I-mag, or Image Magnification, is simply the use of video cameras to capture live action and send the live stream to large video displays, providing a dispersed audience with a close-up view of the subject. The technique is used in virtually every arena-sized tour so the folks in the cheap seats have some idea of what’s happening on stage. I-mag is also used in most large corporate events and even some smaller ones, where it becomes not so much image-magnification as it is ego-magnification (Hey buddy, we can see you just fine from 20' away).
Until recently, I-mag use was a rare occurrence in theatrical productions, because it didn’t seem necessary in the more intimate environment of the theater, and it’s likely that the director wanted the audience to take in the whole of the production, rather than a small sliver on a screen. However, recent evidence points to more extensive use of live camera technology in theatrical production, and it is worth examining these applications.

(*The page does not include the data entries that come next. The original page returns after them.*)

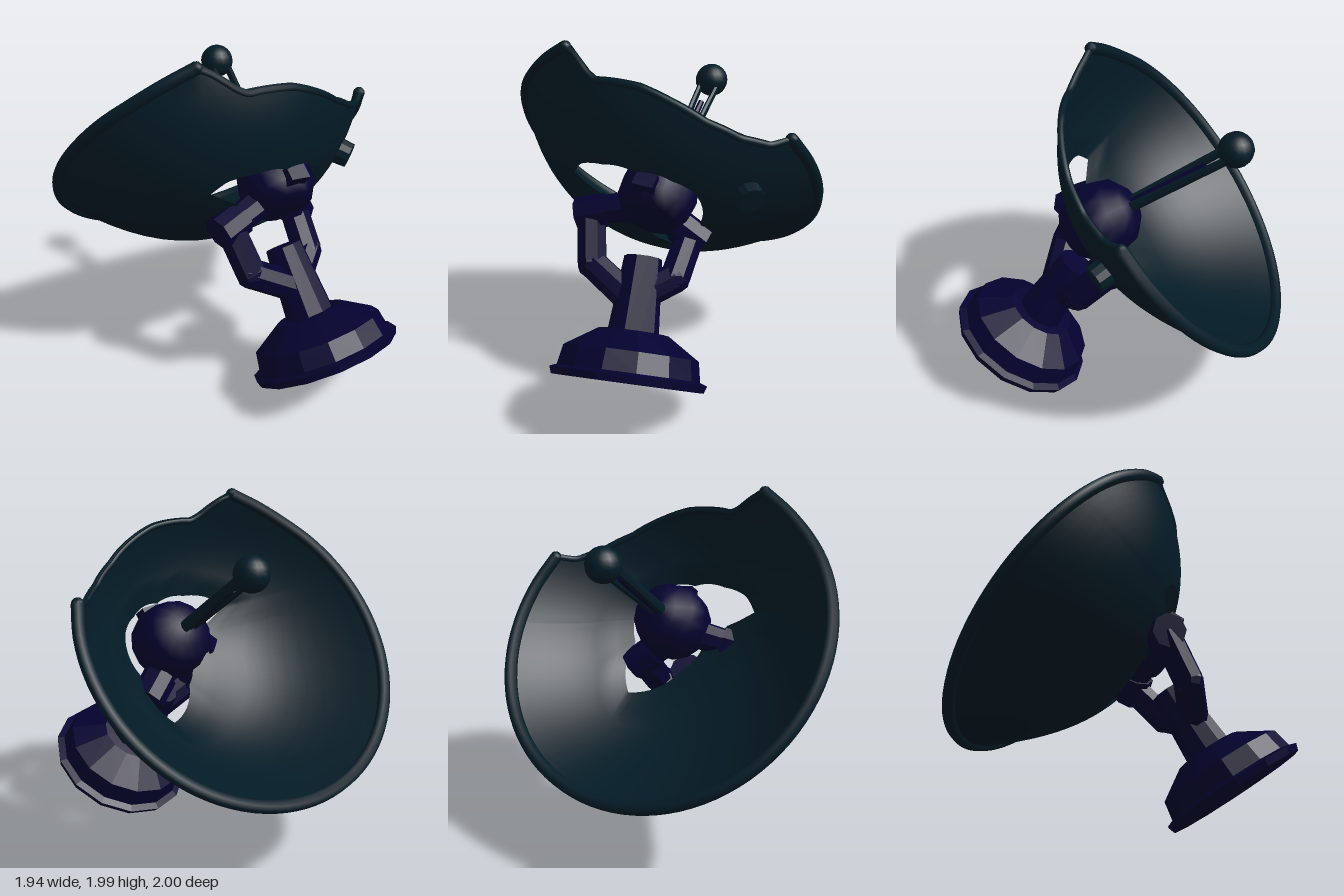
import * as THREE from 'three';

const V = (x, y, z) => new THREE.Vector3(x, y, z);
const UP = V(0, 1, 0);

// Dish frame: centre of the rim, facing direction and two in-plane axes
const C = V(0, 1.25, -0.35);
const N = V(0.12, 0.64, -0.76).normalize();
const U = V(1, 0, 0).addScaledVector(N, -N.x).normalize();
const W = new THREE.Vector3().crossVectors(U, N);
// Bowl depth, sagging slightly toward the upper side
const depth = (u, v) => {
  const k = Math.min(Math.hypot(u, v) / 0.96, 1);
  return 0.535 * (1 - Math.pow(k, 2.4)) + 0.06 * v * (1 - Math.pow(k, 6));
};
const onDish = (u, v, lift = 0) => C.clone().addScaledVector(U, u).addScaledVector(W, v)
  .addScaledVector(N, lift - depth(u, v));

// Outlines as [degrees, radius]: outer edge with its missing piece, and the torn hole
const OUTER = [[28, 0.95], [33, 0.885], [43, 0.845], [57, 0.83], [72, 0.845], [84, 0.86], [103, 0.86],
  [117, 0.985], [130, 0.95]];
const HOLE = [[26, 0.255], [59, 0.233], [108, 0.262], [138, 0.375], [155, 0.474], [168, 0.51], [173, 0.332],
  [195, 0.187], [253, 0.28], [291, 0.5], [329, 0.27]];
const HOLE_U = 0.18, HOLE_V = 0.25;
const radiusAt = (table, deg) => {
  const first = table[0], last = table[table.length - 1];
  const d = deg < first[0] ? deg + 360 : deg;
  const ring = [...table, [first[0] + 360, first[1]]];
  const k = d >= last[0] ? table.length - 1 : ring.findIndex((p) => p[0] > d) - 1;
  return THREE.MathUtils.mapLinear(d, ring[k][0], ring[k + 1][0], ring[k][1], ring[k + 1][1]);
};

// One wall of the bowl, from the torn hole out to the edge
function bowlWall(thickness) {
  const segs = 120, rings = 12, pos = [], idx = [];
  for (let j = 0; j <= rings; j++) {
    for (let i = 0; i <= segs; i++) {
      const deg = (i % segs) * 360 / segs, a = deg * Math.PI / 180, t = j / rings;
      const h = radiusAt(HOLE, deg), R = radiusAt(OUTER, deg);
      const hu = HOLE_U + h * Math.cos(a), hv = HOLE_V + h * Math.sin(a);
      const p = onDish(hu + (R * Math.cos(a) - hu) * t, hv + (R * Math.sin(a) - hv) * t,
        thickness * Math.min(1, t * 4));
      pos.push(p.x, p.y, p.z);
      if (j < rings && i < segs) {
        const k = j * (segs + 1) + i, m = k + segs + 1;
        idx.push(k, m, k + 1, k + 1, m, m + 1);
      }
    }
  }
  const geo = new THREE.BufferGeometry();
  geo.setAttribute('position', new THREE.Float32BufferAttribute(pos, 3));
  geo.setIndex(idx);
  geo.computeVertexNormals();
  return geo;
}

export function createModel() {
  const group = new THREE.Group();
  const dishPaint = new THREE.MeshStandardMaterial({ color: 0x031b26, side: THREE.DoubleSide });
  dishPaint.name = 'dark teal';
  const mountPaint = new THREE.MeshStandardMaterial({ color: 0x040230 });
  mountPaint.name = 'dark indigo';

  const add = (name, geo, mat) => {
    const mesh = new THREE.Mesh(geo, mat);
    mesh.name = name;
    group.add(mesh);
    return mesh;
  };
  const orient = (mesh, pos, dir) => {
    mesh.position.copy(pos);
    mesh.quaternion.setFromUnitVectors(UP, dir.clone().normalize());
    return mesh;
  };
  const flat = (geo) => {
    const g = geo.toNonIndexed();
    g.computeVertexNormals();
    return g;
  };
  const lathe = (pts, sides) => new THREE.LatheGeometry(pts.map((p) => new THREE.Vector2(...p)), sides);
  const rod = (name, a, b, ra, rb, mat, sides = 8) => {
    const d = b.clone().sub(a);
    return orient(add(name, flat(new THREE.CylinderGeometry(rb, ra, d.length(), sides)), mat),
      a.clone().add(b).multiplyScalar(0.5), d);
  };

  add('dishOuterWall', bowlWall(0), dishPaint);
  add('dishInnerWall', bowlWall(0.03), dishPaint);

  // Rolled rim, with a thinner edge along the broken piece
  const edge = (name, from, to, radius) => {
    const pts = [];
    for (let i = 0; i <= 24; i++) {
      const deg = (from + i * (to - from) / 24) % 360, a = deg * Math.PI / 180;
      const R = radiusAt(OUTER, deg) - 0.006;
      pts.push(onDish(R * Math.cos(a), R * Math.sin(a), 0.012));
    }
    const curve = new THREE.CatmullRomCurve3(pts);
    add(name, new THREE.TubeGeometry(curve, 72, radius, 8), dishPaint);
    [0, 1].forEach((t) => {
      add(name + 'End', new THREE.SphereGeometry(radius, 8, 6), dishPaint).position.copy(curve.getPoint(t));
    });
  };
  edge('dishRim', 116, 388, 0.036);
  edge('brokenEdge', 29, 116, 0.02);

  // Knob on the outside of the bowl
  const knobAt = onDish(0.66, 0.26);
  const knobDir = V(0.52, -0.3, 0.78).normalize();
  rod('dishKnob', knobAt.clone().addScaledVector(knobDir, -0.01),
    knobAt.clone().addScaledVector(knobDir, 0.07), 0.08, 0.075, dishPaint, 12);

  // Hub on the pointing axis, with a lug on its upper back
  const hubAt = V(0.115, 1.175, 0.11);
  const feedAt = V(0.2, 1.675, -0.59);
  const axis = feedAt.clone().sub(hubAt).normalize();
  orient(add('hub', lathe([[0, -0.2], [0.16, -0.19], [0.212, -0.11], [0.222, 0], [0.19, 0.12],
    [0.11, 0.19], [0, 0.215]], 14), mountPaint), hubAt, axis);
  orient(add('hubLug', new THREE.BoxGeometry(0.12, 0.09, 0.1), mountPaint),
    hubAt.clone().addScaledVector(W, 0.195).addScaledVector(axis, -0.09), axis);

  // Receiver on two flattened struts with a core between them
  const at = (d, s) => hubAt.clone().addScaledVector(axis, d).addScaledVector(U, s);
  [-1, 1].forEach((s) => {
    rod('feedStrut', at(0.17, s * 0.03), at(0.82, s * 0.052), 0.019, 0.016, dishPaint).scale.z = 1.8;
  });
  rod('feedCore', at(0.15, 0), at(0.68, 0), 0.03, 0.018, mountPaint);
  add('receiverBall', new THREE.SphereGeometry(0.097, 18, 12), dishPaint).position.copy(feedAt);

  // Tilted base and stem
  const baseAt = V(0.115, 0.23, 0.645);
  const baseDir = V(-0.06, 0.84, -0.54).normalize();
  orient(add('base', flat(lathe([[0, 0], [0.425, 0], [0.44, 0.04], [0.4, 0.055], [0.38, 0.165],
    [0.2, 0.28], [0, 0.285]], 14)), mountPaint), baseAt, baseDir);
  rod('stem', baseAt.clone().addScaledVector(baseDir, 0.26),
    baseAt.clone().addScaledVector(baseDir, 0.7), 0.145, 0.108, mountPaint, 10);

  // Bent yoke arms with joints and pivot pins
  const arm = (pts, pin) => {
    for (let i = 0; i < pts.length - 1; i++) rod('yokeArm', pts[i], pts[i + 1], 0.088, 0.086, mountPaint);
    pts.slice(1, -1).forEach((p) => {
      add('yokeElbow', flat(new THREE.SphereGeometry(0.088, 8, 6)), mountPaint).position.copy(p);
    });
    const end = pts[pts.length - 1];
    const dir = pin.clone().sub(end).normalize();
    rod('yokeJoint', end.clone().addScaledVector(dir, -0.08), end.clone().addScaledVector(dir, 0.09),
      0.1, 0.1, mountPaint);
    rod('pivotPin', end, pin, 0.08, 0.09, mountPaint);
  };
  arm([V(0.05, 0.62, 0.41), V(-0.21, 0.77, 0.34), V(-0.265, 1.03, 0.21)], V(0.02, 1.1, 0.16));
  arm([V(0.1, 0.64, 0.37), V(0.26, 0.72, 0.26), V(0.29, 0.92, 0.08)], V(0.14, 1.04, 0.12));

  return group;
}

Video capture for the theater stage has been used in specific instances for some time, typically to reproduce surveillance, or live news footage. There were also a few productions that used video capture off-stage to provide the audience a glimpse of action backstage or, in one case I remember, in the alley outside the stage door (if anyone remembers what that production was, let me know).
In the past, camera and transmission technology were challenging to use on stage as good-quality cameras were bulky and connections were usually via a cable that had to be wrangled or integrated within the set. Wireless transmission schemes were used in a few cases but were generally avoided due to cost and reliability concerns.
Nowadays, non-broadcast 4K cameras are readily available and inexpensive. In fact, you may have one in your pocket right now! In addition, putting together a battery operated, wireless connection system is much easier and affordable, so it makes sense that more directors would consider integrating live video capture into their productions.
One well-known director that appears to have a soft spot for on-stage video capture is Ivo van Hove, and he was able to utilize this technique to the nth degree in Network on Broadway, which relies on a very sophisticated video system designed by Tal Yarden. However, I saw a different van Hove production that used video capture in an environment far different that the on-stage television studio of Network. The Comedié-Française production of The Damned, (also featuring video system designed by Yarden), which I saw at Park Avenue Armory (where it made its North American debut), takes place in pre-WWII Germany and van Hove created a number of live capture effects, one of which was devastating to experience.
The camera system is introduced early at the start of the production, capturing actors on stage getting ready to attend a party. The captured images were displayed on a large LED screen, upstage center. In this first instance, the technology seemed a little gratuitous, and at other times, the camera operators stalking the stage were a slight distraction. However, it was undeniable that the close-up shots of the actors amplified the emotional impact considerably in this fraught environment.
The pièce de résistance of the video effect involved caskets, which were used to signify the burying of the dead, a common enough occurrence during the rise of Nazism. As each performer met his or her end, they were led stage-left to a riser upon which a number of funeral caskets sat. The casket lid was opened, the performer was laid down in the satin-lined interior, and the lid was firmly closed.
At that exact moment, a video camera located within the casket, and focused on the performer’s face, was fed to the large-screen display. Watching the live video of the actor in the casket performing their final moments and death throes on screen is not a visual I am likely to forget for a long time.
More recently, I attended a performance of the tradition-shattering production of Oklahoma! at the Circle in the Square and witnessed another application of live video capture. At points in the staging, an actor would trail other performers, and the resulting close-ups were projected on the upstage wall, heavily filtered and fairly abstract. I imagine the choice of integrating live video into the scenic design was motivated by the director’s (Daniel Fish, with scenic design by Laura Jellinek and projection design by Joshua Thorson) desire to break all boundaries between cast and audience, which is a hallmark of this invigorating production.
Among many non-video examples of this boundary breaking, is the bit when the fabulous and adorable Damon Daunno as Curly exits the stage and directs a sly wink at a woman in the audience. The evening I intended, the winked at woman was my wife!
Throughout a 40-year career in the entertainment technology business, Josh Weisberg has experienced each of the evolutionary leaps in sound, video, and lighting technology from a seat in the front row. Combining a rare level of business management and technical engineering acumen, Weisberg has a keen understanding of the mechanics of running a technology business as well as the engineering and design chops clients rely on for all types of projects. Currently working as a technology and business consultant (having stepped down from the leadership role at Scharff Weisberg and WorldStage in 2017), Weisberg utilizes his expertise in large-screen display design as well as other event technologies for clients in the event, arts, theater, and spectacle sectors.